From the entries below, extract every line that includes the word "getY".

-- DATA FOR THE TASK follows --

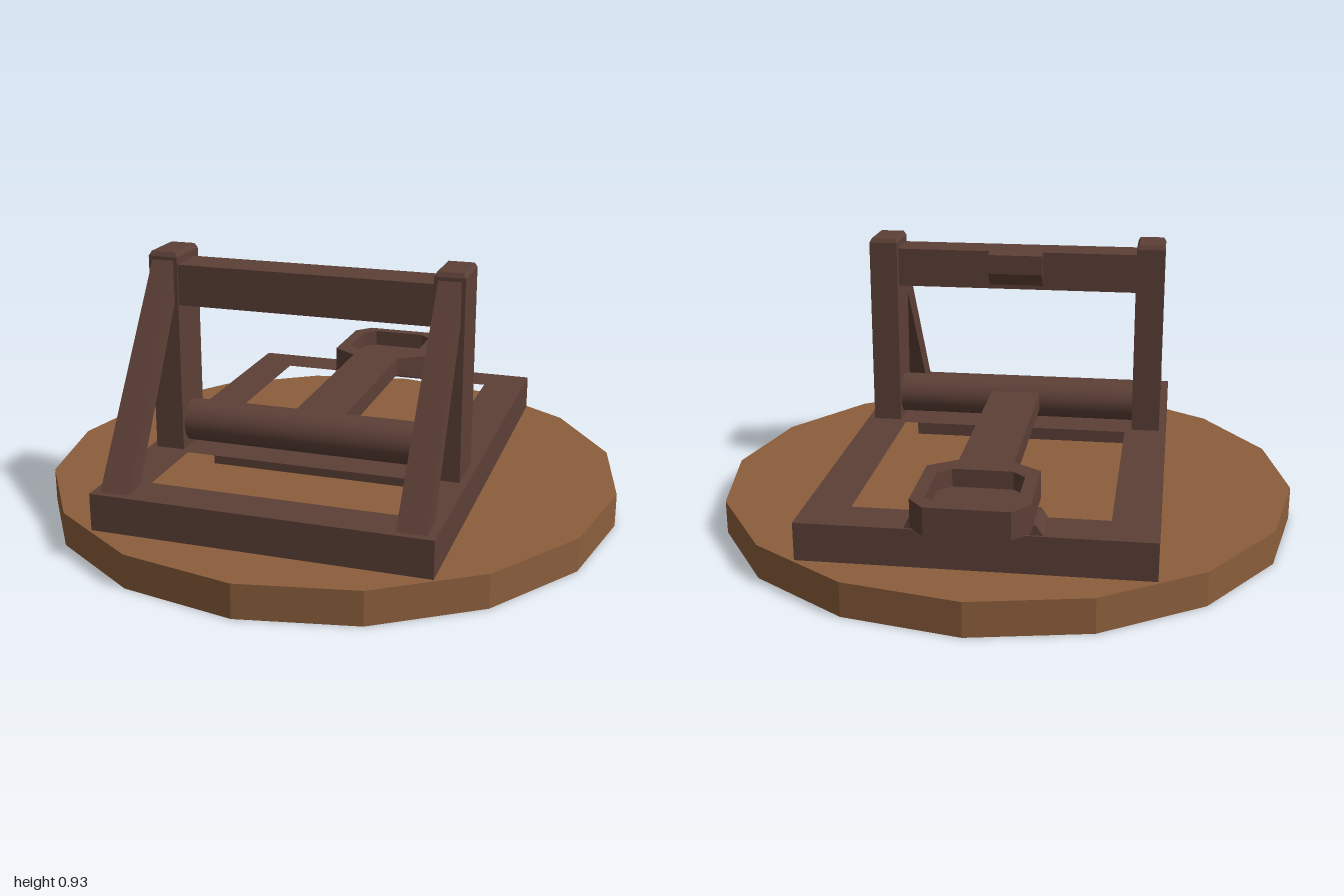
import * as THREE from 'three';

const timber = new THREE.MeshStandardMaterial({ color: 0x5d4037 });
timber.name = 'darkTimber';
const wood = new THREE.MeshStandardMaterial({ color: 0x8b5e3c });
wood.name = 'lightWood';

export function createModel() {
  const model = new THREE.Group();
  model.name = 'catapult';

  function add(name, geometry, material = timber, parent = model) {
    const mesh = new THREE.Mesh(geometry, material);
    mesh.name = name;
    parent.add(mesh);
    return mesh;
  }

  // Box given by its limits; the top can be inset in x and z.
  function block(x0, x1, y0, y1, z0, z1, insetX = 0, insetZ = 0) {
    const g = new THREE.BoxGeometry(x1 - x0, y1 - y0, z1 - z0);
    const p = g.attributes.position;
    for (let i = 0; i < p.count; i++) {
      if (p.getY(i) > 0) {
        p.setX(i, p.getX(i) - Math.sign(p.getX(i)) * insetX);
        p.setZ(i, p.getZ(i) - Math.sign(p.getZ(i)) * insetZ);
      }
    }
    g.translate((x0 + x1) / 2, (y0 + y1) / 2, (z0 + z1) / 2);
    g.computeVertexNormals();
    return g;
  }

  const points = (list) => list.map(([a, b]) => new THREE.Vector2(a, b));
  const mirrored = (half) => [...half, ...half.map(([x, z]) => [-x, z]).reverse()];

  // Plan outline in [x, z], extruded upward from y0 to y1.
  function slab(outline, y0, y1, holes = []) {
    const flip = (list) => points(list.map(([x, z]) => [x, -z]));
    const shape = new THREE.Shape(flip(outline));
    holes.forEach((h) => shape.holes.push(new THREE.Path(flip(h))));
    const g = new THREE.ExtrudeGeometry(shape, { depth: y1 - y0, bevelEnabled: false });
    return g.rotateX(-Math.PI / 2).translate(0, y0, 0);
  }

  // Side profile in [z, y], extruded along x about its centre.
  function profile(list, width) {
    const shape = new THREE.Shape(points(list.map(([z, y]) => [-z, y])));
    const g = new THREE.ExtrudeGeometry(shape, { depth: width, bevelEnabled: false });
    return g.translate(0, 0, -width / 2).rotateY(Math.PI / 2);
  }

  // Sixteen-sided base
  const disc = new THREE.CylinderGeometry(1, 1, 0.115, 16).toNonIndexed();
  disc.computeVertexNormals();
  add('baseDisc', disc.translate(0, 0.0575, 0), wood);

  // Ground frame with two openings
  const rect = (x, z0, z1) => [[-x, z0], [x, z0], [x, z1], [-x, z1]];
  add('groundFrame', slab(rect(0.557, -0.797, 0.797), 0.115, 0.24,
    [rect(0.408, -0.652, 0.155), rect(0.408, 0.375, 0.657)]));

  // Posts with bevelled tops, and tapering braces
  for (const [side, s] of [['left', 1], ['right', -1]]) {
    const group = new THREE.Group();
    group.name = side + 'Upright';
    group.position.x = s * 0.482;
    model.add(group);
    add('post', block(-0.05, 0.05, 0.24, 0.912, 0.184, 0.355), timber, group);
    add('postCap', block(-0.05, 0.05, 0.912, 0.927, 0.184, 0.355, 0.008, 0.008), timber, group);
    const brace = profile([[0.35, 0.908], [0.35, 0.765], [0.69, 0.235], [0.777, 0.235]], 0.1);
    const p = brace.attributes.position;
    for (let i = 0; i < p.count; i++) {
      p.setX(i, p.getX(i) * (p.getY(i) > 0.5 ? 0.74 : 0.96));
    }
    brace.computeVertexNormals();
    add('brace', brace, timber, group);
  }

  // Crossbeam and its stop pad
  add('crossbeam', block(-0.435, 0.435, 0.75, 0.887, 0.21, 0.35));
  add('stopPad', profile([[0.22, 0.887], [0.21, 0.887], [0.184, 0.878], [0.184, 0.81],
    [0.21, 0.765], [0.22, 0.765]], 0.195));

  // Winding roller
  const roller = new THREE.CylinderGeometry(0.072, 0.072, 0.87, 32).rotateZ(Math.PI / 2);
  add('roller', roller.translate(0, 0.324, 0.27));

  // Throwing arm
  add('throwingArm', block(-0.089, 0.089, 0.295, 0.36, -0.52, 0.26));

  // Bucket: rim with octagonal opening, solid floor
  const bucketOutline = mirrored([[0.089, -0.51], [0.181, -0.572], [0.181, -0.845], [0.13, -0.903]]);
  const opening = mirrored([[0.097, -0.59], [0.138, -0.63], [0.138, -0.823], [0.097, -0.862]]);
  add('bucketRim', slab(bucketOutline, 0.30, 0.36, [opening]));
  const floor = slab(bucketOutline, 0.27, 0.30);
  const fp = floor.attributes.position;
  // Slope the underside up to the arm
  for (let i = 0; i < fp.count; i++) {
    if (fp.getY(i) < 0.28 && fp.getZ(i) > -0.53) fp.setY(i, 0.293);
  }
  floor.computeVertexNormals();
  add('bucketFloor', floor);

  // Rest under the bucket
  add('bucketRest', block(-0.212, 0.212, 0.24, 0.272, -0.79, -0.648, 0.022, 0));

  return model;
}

-- DATA FOR THE TASK concluded --

== OUTPUT BELOW ==
      if (p.getY(i) > 0) {
      p.setX(i, p.getX(i) * (p.getY(i) > 0.5 ? 0.74 : 0.96));
    if (fp.getY(i) < 0.28 && fp.getZ(i) > -0.53) fp.setY(i, 0.293);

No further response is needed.